→ **PROVIDED DATA**:

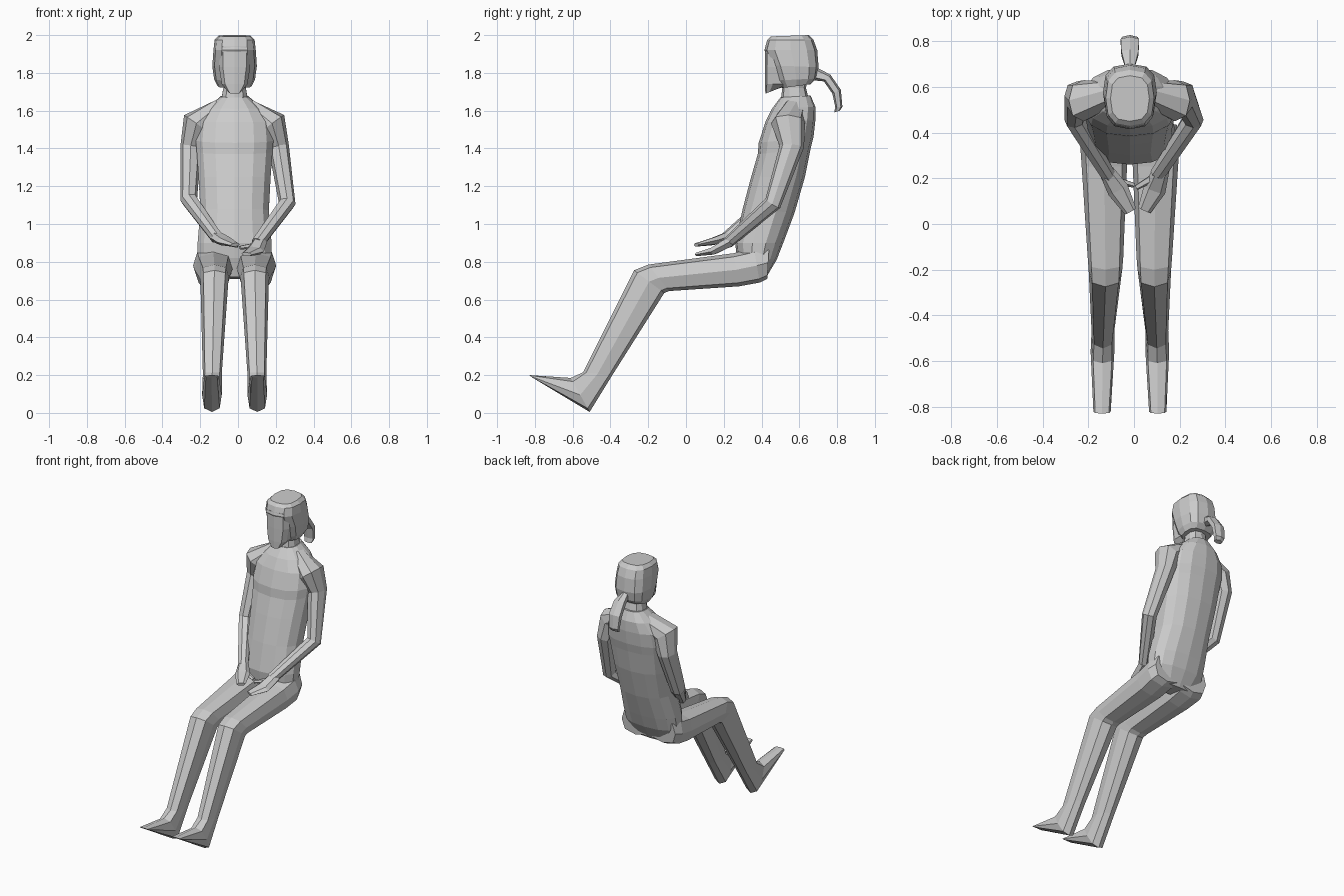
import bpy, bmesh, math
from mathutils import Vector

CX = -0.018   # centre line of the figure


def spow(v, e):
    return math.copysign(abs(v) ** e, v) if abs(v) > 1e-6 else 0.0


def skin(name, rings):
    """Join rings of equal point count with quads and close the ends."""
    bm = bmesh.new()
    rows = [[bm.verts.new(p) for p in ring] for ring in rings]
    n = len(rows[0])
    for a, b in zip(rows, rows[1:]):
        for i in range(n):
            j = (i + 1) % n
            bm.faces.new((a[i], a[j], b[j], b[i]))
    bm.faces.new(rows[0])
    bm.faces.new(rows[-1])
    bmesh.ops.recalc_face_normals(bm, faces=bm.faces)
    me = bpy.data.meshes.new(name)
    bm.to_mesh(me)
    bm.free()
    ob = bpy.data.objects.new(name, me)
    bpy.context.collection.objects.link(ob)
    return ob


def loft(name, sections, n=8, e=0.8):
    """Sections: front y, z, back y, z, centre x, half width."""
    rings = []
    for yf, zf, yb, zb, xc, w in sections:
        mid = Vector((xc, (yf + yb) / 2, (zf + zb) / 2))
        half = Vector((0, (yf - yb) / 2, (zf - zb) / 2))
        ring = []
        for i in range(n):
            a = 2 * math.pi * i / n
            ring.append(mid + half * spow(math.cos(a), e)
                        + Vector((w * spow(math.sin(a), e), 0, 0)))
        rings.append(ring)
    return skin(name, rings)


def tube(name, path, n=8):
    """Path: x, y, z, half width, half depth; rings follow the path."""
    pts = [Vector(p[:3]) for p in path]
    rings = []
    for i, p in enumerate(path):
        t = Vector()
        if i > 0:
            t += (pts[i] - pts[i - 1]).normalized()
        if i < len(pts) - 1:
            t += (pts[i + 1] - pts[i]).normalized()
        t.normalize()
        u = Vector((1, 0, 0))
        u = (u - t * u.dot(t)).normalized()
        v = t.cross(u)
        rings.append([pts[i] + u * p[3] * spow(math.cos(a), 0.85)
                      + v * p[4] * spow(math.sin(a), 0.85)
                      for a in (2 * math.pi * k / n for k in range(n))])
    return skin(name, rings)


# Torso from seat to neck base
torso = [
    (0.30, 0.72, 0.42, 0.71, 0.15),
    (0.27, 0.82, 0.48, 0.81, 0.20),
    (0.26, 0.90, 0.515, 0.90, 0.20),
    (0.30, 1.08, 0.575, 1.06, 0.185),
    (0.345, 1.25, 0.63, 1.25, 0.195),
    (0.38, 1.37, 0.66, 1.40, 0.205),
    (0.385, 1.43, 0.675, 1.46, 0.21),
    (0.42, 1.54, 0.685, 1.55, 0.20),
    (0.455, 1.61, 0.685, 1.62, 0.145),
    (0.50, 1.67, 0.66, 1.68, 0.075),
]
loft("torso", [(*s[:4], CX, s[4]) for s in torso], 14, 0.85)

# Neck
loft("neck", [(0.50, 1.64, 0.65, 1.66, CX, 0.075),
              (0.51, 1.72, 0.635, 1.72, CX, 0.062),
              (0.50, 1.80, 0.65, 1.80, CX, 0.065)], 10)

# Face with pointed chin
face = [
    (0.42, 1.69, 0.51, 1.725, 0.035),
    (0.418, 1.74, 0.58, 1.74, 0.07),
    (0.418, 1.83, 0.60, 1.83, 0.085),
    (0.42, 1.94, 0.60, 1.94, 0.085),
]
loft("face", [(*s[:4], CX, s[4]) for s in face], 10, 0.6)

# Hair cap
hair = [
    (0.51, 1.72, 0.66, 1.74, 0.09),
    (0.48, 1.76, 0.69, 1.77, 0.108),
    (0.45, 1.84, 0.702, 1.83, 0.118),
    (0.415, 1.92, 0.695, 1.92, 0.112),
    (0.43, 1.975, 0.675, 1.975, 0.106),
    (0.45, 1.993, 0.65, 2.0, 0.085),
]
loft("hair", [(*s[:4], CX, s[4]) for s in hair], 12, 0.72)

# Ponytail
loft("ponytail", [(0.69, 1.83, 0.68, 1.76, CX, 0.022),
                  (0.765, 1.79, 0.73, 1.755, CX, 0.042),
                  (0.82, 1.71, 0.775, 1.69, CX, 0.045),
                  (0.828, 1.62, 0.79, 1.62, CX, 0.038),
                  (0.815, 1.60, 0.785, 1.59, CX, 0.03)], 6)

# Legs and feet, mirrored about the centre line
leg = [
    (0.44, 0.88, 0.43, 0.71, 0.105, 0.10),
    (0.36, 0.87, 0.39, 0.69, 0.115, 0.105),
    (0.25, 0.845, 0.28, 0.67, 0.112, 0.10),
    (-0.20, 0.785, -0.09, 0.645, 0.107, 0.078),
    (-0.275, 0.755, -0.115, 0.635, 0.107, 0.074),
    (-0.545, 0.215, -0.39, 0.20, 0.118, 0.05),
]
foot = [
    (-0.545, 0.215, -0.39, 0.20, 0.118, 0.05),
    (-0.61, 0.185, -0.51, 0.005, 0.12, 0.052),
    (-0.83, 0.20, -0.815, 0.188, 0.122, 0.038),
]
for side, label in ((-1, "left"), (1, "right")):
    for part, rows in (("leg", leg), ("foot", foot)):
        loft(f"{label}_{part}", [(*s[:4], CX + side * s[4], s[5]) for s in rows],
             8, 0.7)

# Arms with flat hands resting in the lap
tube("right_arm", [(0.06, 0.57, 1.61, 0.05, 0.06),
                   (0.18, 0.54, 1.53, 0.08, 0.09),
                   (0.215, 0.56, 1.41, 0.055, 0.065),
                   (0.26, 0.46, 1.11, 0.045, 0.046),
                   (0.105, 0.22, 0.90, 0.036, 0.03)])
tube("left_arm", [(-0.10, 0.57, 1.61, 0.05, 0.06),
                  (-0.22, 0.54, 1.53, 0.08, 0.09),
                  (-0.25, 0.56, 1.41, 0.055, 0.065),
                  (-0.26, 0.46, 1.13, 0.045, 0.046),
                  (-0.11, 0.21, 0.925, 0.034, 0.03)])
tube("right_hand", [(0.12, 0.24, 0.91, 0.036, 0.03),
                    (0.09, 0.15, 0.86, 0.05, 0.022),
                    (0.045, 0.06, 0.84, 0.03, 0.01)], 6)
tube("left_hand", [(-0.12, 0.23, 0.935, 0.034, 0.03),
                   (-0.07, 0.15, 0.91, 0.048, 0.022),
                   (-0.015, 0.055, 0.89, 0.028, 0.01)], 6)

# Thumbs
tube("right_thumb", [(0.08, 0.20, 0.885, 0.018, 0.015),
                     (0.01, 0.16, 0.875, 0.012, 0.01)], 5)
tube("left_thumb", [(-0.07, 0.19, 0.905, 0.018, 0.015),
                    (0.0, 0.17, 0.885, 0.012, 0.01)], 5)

→ **WHAT IS EXPECTED**:
Check each line of the listing above for the string "bmesh" and return those that contain it.

→ **OUTPUT FOR THIS TASK**:
import bpy, bmesh, math
    bm = bmesh.new()
    bmesh.ops.recalc_face_normals(bm, faces=bm.faces)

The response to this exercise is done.